Can we just take a moment to acknowledge how awful costumes were in the 90s?
Say You’ll Love Me Forever | The Comics Journal
Here’s something totally normal and sane and not at all weird: Image used to publish comics about this “bad girl” character named Angela? She was an angel-from-heaven/bad-girl who hunted hellspawns, while wearing a metal bikini. Hellspawns were the subject of a 1990s Image comic called Spawn, named after salmon-fucking.
This made more sense in the 1990s. It made total sense back then. That was a different time for us all though. Something like 20 years ago, this month.
The Spawn comics were made at first by a guy named Todd McFarlane– he was one of the cartoonists who founded Image Comics. He’d been working for Marvel Comics, but Marvel didn’t let creators own anything they create. So, he very dramatically quit the company, and formed Image, which is still where people in mainstream comics mostly go if they want to own what they create.
But McFarlane ended up in lawsuits. Lawsuits with all these people: a hockey player; a guy with the same name as Spawn; and a writer named Neil Gaiman, a writer popular in the 1990s for writing comics about alternative people having dreams, mostly dreams about other alternative people. And arguably more popular since thanks to success in print, on television, and in Hollywood.
Gaiman claimed to have created Angela, and, after the dust of the various ensuing lawsuits cleared, Neil Gaiman indeed owned at least 50% of Angela. So, this month, he’s turned around and licensed Angela back to Marvel comics. The company Todd McFarlane had made a big whole point of quitting in the first place. Marvel Comics had famously stolen all of their good characters from Jack Kirby, back in the 1960s; stole some other stuff, too, though– Blade from Marv Wolfman; Howard the Duck from Steve Gerber, etc. But gosh, it had been a while. It had been too long– too, too long.
Good news, though: Marvel can now say not only that they have their hands on an Image comic character, but that best of all, it’s against the obvious wishes of one of its co-creators, too!
Yay! Neil Gaiman has finally struck a real blow for… revenge?
This is all in the context of a Marvel comics crossover named The Middle-Age of The Ultron, which I think is about an evil robot, wearing a leather jacket and hitting on high-school girls at Denny’s? The crossover is only about half-over, but the Wall Street Journal or JAMA or whoever have already reported that the top-secret, ultra-secret, “no-one will guess” secret finale three or four months from now is, apparently, that an angel from heaven in a metal bikini will show up to hunt the 1990s Image Comics character Spawn? Sure, sure: exactly how a Marvel comic about a g-damn robot should end.

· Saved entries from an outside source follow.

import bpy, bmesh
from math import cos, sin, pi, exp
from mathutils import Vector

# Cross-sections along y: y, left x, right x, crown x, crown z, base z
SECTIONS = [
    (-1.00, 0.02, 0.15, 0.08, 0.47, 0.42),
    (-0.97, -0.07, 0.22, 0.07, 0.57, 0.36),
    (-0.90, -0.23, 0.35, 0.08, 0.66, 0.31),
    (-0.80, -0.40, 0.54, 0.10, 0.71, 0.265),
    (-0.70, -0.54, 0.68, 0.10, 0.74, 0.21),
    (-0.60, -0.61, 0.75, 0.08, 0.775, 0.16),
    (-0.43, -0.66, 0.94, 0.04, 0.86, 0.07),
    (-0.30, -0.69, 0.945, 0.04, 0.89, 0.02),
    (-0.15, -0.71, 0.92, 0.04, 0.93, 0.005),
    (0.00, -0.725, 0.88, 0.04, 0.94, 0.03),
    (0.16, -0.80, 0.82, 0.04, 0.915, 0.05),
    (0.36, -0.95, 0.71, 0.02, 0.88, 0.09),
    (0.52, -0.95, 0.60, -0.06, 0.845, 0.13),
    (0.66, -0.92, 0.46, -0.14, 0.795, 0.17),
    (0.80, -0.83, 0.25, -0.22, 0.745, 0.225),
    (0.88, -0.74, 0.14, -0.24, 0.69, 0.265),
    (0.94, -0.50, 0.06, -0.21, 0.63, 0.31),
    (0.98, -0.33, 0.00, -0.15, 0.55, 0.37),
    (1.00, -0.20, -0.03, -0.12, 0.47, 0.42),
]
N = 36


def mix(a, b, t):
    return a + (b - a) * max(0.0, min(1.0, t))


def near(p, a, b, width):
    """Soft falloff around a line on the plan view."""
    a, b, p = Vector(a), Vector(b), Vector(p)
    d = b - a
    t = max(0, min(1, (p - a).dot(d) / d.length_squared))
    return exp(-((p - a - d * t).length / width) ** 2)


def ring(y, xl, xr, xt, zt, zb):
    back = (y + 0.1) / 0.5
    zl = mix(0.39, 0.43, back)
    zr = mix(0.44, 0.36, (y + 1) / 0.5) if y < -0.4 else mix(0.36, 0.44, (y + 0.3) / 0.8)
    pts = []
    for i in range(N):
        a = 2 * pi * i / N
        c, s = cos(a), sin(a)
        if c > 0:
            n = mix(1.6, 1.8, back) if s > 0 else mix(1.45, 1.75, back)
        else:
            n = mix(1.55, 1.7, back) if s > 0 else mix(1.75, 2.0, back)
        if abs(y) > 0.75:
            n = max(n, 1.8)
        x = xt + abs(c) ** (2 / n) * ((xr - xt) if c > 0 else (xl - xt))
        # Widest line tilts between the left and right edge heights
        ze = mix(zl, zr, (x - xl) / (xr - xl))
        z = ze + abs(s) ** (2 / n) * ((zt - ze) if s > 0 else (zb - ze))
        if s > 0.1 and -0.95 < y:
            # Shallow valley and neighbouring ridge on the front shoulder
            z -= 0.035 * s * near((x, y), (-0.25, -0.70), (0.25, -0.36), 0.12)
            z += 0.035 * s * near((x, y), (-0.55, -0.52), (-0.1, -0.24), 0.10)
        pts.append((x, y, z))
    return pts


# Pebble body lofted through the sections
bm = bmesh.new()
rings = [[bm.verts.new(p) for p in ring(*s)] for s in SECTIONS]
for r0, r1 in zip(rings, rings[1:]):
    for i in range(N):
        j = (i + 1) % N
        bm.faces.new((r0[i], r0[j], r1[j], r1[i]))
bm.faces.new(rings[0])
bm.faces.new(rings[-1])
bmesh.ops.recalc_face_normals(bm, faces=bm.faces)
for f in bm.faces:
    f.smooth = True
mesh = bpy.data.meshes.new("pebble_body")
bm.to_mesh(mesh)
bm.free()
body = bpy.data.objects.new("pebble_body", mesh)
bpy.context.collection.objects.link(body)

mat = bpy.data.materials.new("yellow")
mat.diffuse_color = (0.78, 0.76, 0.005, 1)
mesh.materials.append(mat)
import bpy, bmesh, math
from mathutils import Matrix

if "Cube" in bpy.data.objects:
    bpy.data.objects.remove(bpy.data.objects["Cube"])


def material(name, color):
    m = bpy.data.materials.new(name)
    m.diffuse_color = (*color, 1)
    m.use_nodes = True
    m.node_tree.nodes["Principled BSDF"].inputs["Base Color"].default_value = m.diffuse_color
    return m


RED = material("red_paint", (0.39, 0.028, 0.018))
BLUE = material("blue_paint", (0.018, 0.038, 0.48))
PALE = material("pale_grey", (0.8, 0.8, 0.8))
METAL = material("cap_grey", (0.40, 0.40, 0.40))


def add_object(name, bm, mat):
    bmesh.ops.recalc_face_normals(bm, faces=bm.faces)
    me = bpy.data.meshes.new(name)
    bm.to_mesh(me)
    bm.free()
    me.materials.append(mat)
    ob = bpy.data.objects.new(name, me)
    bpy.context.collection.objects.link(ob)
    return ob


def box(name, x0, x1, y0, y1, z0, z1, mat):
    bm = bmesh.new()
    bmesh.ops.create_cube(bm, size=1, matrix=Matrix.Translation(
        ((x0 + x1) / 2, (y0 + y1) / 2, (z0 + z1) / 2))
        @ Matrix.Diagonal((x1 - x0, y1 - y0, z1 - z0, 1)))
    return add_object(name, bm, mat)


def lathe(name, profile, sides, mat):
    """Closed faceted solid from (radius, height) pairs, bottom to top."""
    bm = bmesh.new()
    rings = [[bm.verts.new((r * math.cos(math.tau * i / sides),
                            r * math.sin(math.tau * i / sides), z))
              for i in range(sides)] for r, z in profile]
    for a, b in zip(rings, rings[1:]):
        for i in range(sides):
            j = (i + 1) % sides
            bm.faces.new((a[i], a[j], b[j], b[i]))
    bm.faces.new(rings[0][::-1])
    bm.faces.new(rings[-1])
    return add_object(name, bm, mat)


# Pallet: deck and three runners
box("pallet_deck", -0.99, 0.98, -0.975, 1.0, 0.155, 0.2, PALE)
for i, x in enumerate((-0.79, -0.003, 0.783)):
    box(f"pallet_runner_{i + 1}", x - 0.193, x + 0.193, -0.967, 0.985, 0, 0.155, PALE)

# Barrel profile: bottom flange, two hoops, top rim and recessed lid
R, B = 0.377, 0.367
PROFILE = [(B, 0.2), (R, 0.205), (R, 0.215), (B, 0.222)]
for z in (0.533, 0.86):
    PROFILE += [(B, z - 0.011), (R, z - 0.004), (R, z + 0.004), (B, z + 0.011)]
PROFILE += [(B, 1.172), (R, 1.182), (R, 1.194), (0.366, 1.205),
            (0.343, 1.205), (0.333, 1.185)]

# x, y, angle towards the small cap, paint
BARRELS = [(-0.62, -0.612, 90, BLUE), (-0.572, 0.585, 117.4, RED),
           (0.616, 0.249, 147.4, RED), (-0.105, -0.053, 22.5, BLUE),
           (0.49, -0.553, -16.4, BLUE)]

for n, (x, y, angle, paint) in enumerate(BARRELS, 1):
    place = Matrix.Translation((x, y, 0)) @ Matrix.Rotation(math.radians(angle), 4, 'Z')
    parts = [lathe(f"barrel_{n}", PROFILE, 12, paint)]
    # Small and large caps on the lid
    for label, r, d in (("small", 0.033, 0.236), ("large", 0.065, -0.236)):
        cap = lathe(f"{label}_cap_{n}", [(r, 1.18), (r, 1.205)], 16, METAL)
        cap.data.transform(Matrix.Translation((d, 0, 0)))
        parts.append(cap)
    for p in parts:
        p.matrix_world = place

The crossover is written by Brian Michael Bendis, as is a subsequent issue of the new Guardians of the Galaxy series which will be co-written by Gaiman, and is said to feature Angela. Fun-fact: Bendis himself started his work-for-hire comics career working for Todd McFarlane … before also having a falling-out with McFarlane.
Marvel, Gaiman, and Bendis’s collaboration will ship in an airtight plastic baggie, to better keep the erotic stink of their revenge-fucking away from the deteriorating effects of oxygen presumably. Gaiman and Bendis are then expected to team up to place a paper bag filled with a dog’s feces in front of Todd McFarlane’s front door, light it on fire, ring the doorbell, and watch from the cover of night (so goth!) expecting Todd McFarlane to run onto his porch and stamp out the fire, with hilarity to ensue. But McFarlane will not be at home that night, and it is expected that they will instead watch Todd McFarlane’s home catch fire at a surprising speed. As they watch the bonfire that ensues, each man will feel a single tear roll down his cheek. They will hug, exchange briefcases, and walk away from each other, never to see one another again. The briefcase given to Neil Gaiman will contain a copy of “The Love Song of J. Alfred Prufrock” with a tender, grammatically-horrifying inscription from Bendis. The briefcase given to Bendis will contain half of a shrimp-salad sandwich that had gone bad on the Tuesday of the week before.